▸ **What is being asked**: Could you filter the data below down to the lines that hold the word "name"?

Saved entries
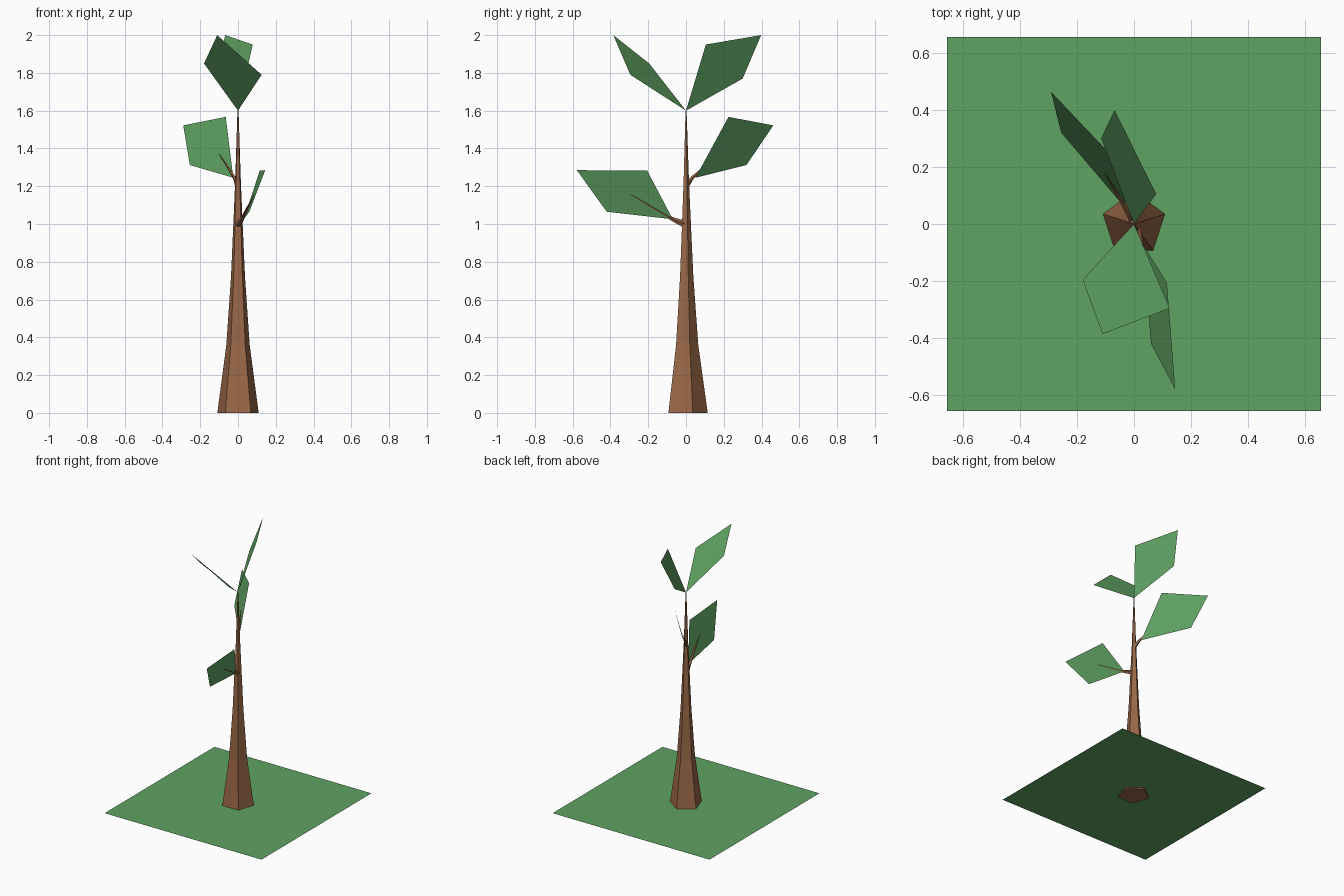
import bpy, math
from mathutils import Vector

if "Cube" in bpy.data.objects:
    bpy.data.objects.remove(bpy.data.objects["Cube"])


def material(name, rgb):
    m = bpy.data.materials.new(name)
    m.diffuse_color = (*rgb, 1)
    m.use_nodes = True
    m.node_tree.nodes["Principled BSDF"].inputs["Base Color"].default_value = m.diffuse_color
    return m


GREEN = material("leaf green", (0.115, 0.36, 0.122))
BROWN = material("bark brown", (0.32, 0.138, 0.063))


def make(name, verts, faces, mat):
    me = bpy.data.meshes.new(name)
    me.from_pydata(verts, [], faces)
    me.materials.append(mat)
    ob = bpy.data.objects.new(name, me)
    bpy.context.collection.objects.link(ob)
    return ob


def tube(name, path, radii, sides=5):
    """Tapered five-sided limb along a path, capped at both ends."""
    pts = [Vector(p) for p in path]
    verts, faces = [], []
    for i, (p, r) in enumerate(zip(pts, radii)):
        d = pts[min(i + 1, len(pts) - 1)] - pts[max(i - 1, 0)]
        q = Vector((0, 0, 1)).rotation_difference(d.normalized())
        for k in range(sides):
            a = math.pi / 2 + math.tau * k / sides
            verts.append(p + q @ Vector((r * math.cos(a), r * math.sin(a), 0)))
    for i in range(len(pts) - 1):
        for k in range(sides):
            a, b = i * sides + k, i * sides + (k + 1) % sides
            faces.append((a, b, b + sides, a + sides))
    n = len(verts)
    faces += [tuple(reversed(range(sides))), tuple(range(n - sides, n))]
    return make(name, verts, faces, BROWN)


# Grass patch, slightly above the trunk's foot
s = 0.655
make("grass_patch", [(-s, -s, 0.01), (s, -s, 0.01), (s, s, 0.01), (-s, s, 0.01)],
     [(0, 1, 2, 3)], GREEN)

# Trunk
profile = [(0, 0.115), (0.36, 0.065), (0.72, 0.039), (1.0, 0.026), (1.22, 0.016), (1.6, 0.003)]
tube("trunk", [(0, 0, z) for z, r in profile], [r for z, r in profile])

# Branches
tube("lower_branch", [(0, 0, 0.995), (0.022, -0.075, 1.027), (0.085, -0.29, 1.155)],
     [0.021, 0.011, 0.001])
tube("upper_branch", [(0, 0, 1.2), (-0.018, 0.033, 1.245), (-0.1, 0.175, 1.37)],
     [0.016, 0.009, 0.001])

# Leaves: base, side corner, tip, side corner
leaves = {
    "lower_leaf": [(0.03, -0.07, 1.025), (0.115, -0.205, 1.282), (0.144, -0.578, 1.285), (0.06, -0.42, 1.065)],
    "upper_leaf": [(-0.025, 0.05, 1.245), (-0.065, 0.225, 1.567), (-0.29, 0.462, 1.522), (-0.255, 0.32, 1.312)],
    "front_top_leaf": [(0, 0, 1.6), (-0.18, -0.195, 1.85), (-0.11, -0.385, 2.0), (0.125, -0.295, 1.79)],
    "back_top_leaf": [(0, 0, 1.6), (0.078, 0.105, 1.95), (-0.068, 0.398, 2.0), (-0.115, 0.30, 1.77)],
}
for name, corners in leaves.items():
    make(name, corners, [(0, 1, 2, 3)], GREEN)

▸ **Exercise answer**:
def material(name, rgb):
    m = bpy.data.materials.new(name)
def make(name, verts, faces, mat):
    me = bpy.data.meshes.new(name)
    ob = bpy.data.objects.new(name, me)
def tube(name, path, radii, sides=5):
    return make(name, verts, faces, BROWN)
for name, corners in leaves.items():
    make(name, corners, [(0, 1, 2, 3)], GREEN)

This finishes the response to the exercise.